In 1996, Kalika came over to Kolkata to study master’s in Comparative Literature at Jadavpur University. He found accommodation at his elder cousin sister Bhabhani Chakraborty’s house at Santoshpur in south Kolkata.
By 1999, when Kalika completed his master’s by securing a gold medal, the popular music in Bengal had been taken over by music bands. With music in his blood, how could he not become a party to this? He did, but with a difference.
“Prasad decided to form a group to take the Bengali folk music from the periphery like Barak Valley to the centre stage in Bengal. He gathered a few others hailing from Barak Valley who lived in Kolkata due to professional obligations, and then went to a teacher of his at Jadavpur University, requesting him to suggest a name for the group. Thus was born Dohar in 1999,” Madhusudhan tells.
Over the next few years, Kalika went on performing folk music in different parts of Bengal, many a times in fusion with other singing forms. In this, he largely benefited from the collection he had inherited from uncle Ananta Bhattacharya.
Dohar was yet to click the way it did a few years later, that in 2006, Kalika married Ritacheta Goswami, a JU junior from the Bengali department. Ritacheta, a native of Raiganj in north Bengal, is a school teacher by profession.
To run the family, Kalika took job with an FM radio channel in Kolkata in 2007. He quit the job in 2010, as this was affecting his music. Subsequently, he dedicated himself completely for Dohar, not only ending up earning the legendary status as a proponent of Bengali folk music in recent times, but also got some commercial success.
He bought a flat at Santoshpur and lived there with wife and five-year-old daughter Ashabhari until today morning. Around 07 this morning, he went out in a hired Innova car to perform with his team at a college in Birbhum’s Suri.
Around 08.50 am, the speeding car hit the railing of Durgapur Expressway at Gurap in Hooghly and then onto a culvert. The car was then flung into the air several feet below into a ditch and got almost twisted. Apart from Kalika, his team members Rajib Das, Sudipto Chakraborty (Kalika’s nephew), Niladri Roy, Sandipan Pal, and Arnab Rout (driver) were in the car.
Residents of the area rescued them and with the help of cops from Gurap police station, rushed them to the Burdwan Medical College and Hospital. Kalika was declared brought dead; others are still under treatment in a critical condition.

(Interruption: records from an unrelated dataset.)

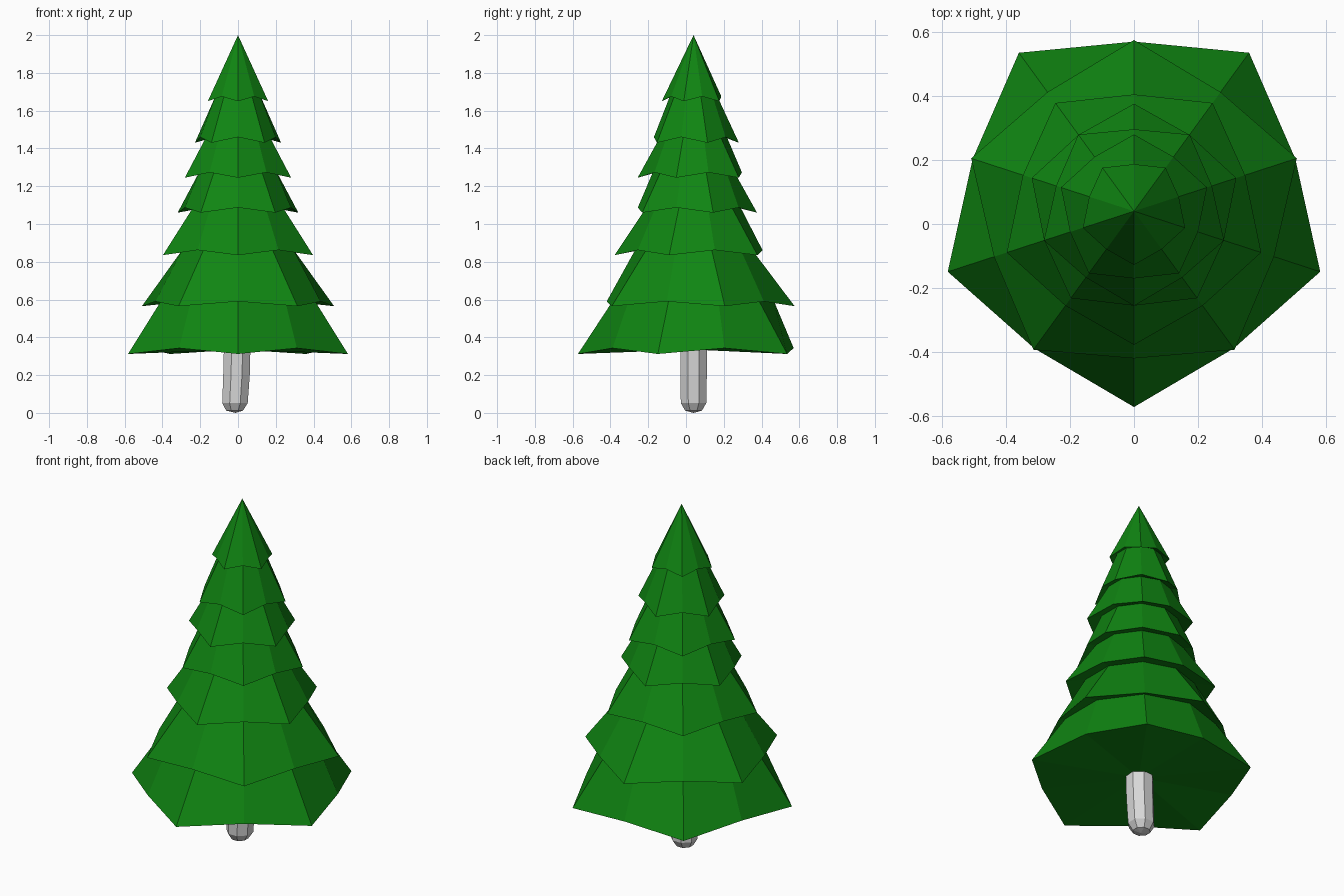
import bpy, bmesh, math

if "Cube" in bpy.data.objects:
    bpy.data.objects.remove(bpy.data.objects["Cube"])

CY = 0.04  # trunk axis offset in y


def material(name, rgb):
    m = bpy.data.materials.new(name)
    m.diffuse_color = (*rgb, 1)
    m.use_nodes = True
    m.node_tree.nodes["Principled BSDF"].inputs["Base Color"].default_value = m.diffuse_color
    return m


def finish(bm, name, mat):
    bmesh.ops.recalc_face_normals(bm, faces=bm.faces)
    me = bpy.data.meshes.new(name)
    bm.to_mesh(me)
    bm.free()
    me.materials.append(mat)
    ob = bpy.data.objects.new(name, me)
    bpy.context.collection.objects.link(ob)
    return ob


def bridge(bm, a, b):
    n = len(a)
    for i in range(n):
        bm.faces.new((a[i], a[(i + 1) % n], b[(i + 1) % n], b[i]))


def fan(bm, ring, co):
    c = bm.verts.new(co)
    n = len(ring)
    for i in range(n):
        bm.faces.new((ring[i], ring[(i + 1) % n], c))


def star_ring(bm, r_tip, z_tip, r_mid, z_mid, odd):
    """Ten points, alternating low tips and raised mids; odd tiers turn by 36 degrees."""
    out = []
    for i in range(10):
        a = math.radians(18 + 36 * i)
        tip = i % 2 == odd
        r, z = (r_tip, z_tip) if tip else (r_mid, z_mid)
        out.append(bm.verts.new((r * math.cos(a), CY + r * math.sin(a), z)))
    return out


green = material("pine green", (0.005, 0.235, 0.006))
grey = material("light grey", (0.68, 0.68, 0.68))

# Foliage: stacked flared tiers (tip radius, tip z, mid radius, mid z, neck radius, neck z)
tiers = [
    (0.612, 0.312, 0.530, 0.343, 0.420, 0.605),
    (0.535, 0.565, 0.460, 0.590, 0.305, 0.870),
    (0.418, 0.835, 0.365, 0.862, 0.245, 1.095),
    (0.336, 1.060, 0.295, 1.087, 0.213, 1.280),
    (0.296, 1.245, 0.256, 1.273, 0.173, 1.468),
    (0.240, 1.430, 0.210, 1.460, 0.123, 1.682),
    (0.168, 1.650, 0.147, 1.675, 0, 2.0),
]
bm = bmesh.new()
neck = None
for k, (rt, zt, rm, zm, rn, zn) in enumerate(tiers):
    rim = star_ring(bm, rt, zt, rm, zm, (k + 1) % 2)
    if neck is None:
        fan(bm, rim, (0, CY, 0.335))
    else:
        bridge(bm, neck, rim)
    if rn:
        neck = star_ring(bm, rn, zn, rn, zn, 0)
        bridge(bm, rim, neck)
    else:
        fan(bm, rim, (0, CY, zn))
finish(bm, "foliage", green)

# Trunk: slightly leaning octagonal post with a rounded foot
bm = bmesh.new()
prev = None
for cx, r, z in [(-0.018, 0.048, 0.012), (-0.016, 0.073, 0.052),
                 (-0.008, 0.076, 0.20), (-0.004, 0.076, 0.36)]:
    ring = [bm.verts.new((cx + r * math.cos(a), CY + r * math.sin(a), z))
            for a in (math.radians(22.5 + 45 * i) for i in range(8))]
    if prev is None:
        fan(bm, ring, (-0.014, CY, 0))
    else:
        bridge(bm, prev, ring)
    prev = ring
bm.faces.new(prev)
finish(bm, "trunk", grey)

Kalika’s demise has brought down a pall of gloom in Bengal. Chief Minister Mamata Banerjee paid her last tribute at Nabanna while the singer’s mortal remains were transported to Kolkata from Burdwan around 04 pm.
The mortal remains were then kept at Rabindra Sadan, where who’s who of Bengal’s music fraternity offered their tribute. From there, the body was taken to Keoratola Crematorium in the city and cremated with full state honours this evening.
Kalika’s younger sister Indrani Bhattacharya flew down from Silchar to attend the cremation far away from his place of birth ~ a land that has given blood for Bengali language time and again.
(Bappaditya Paul is editor NEWSMEN.)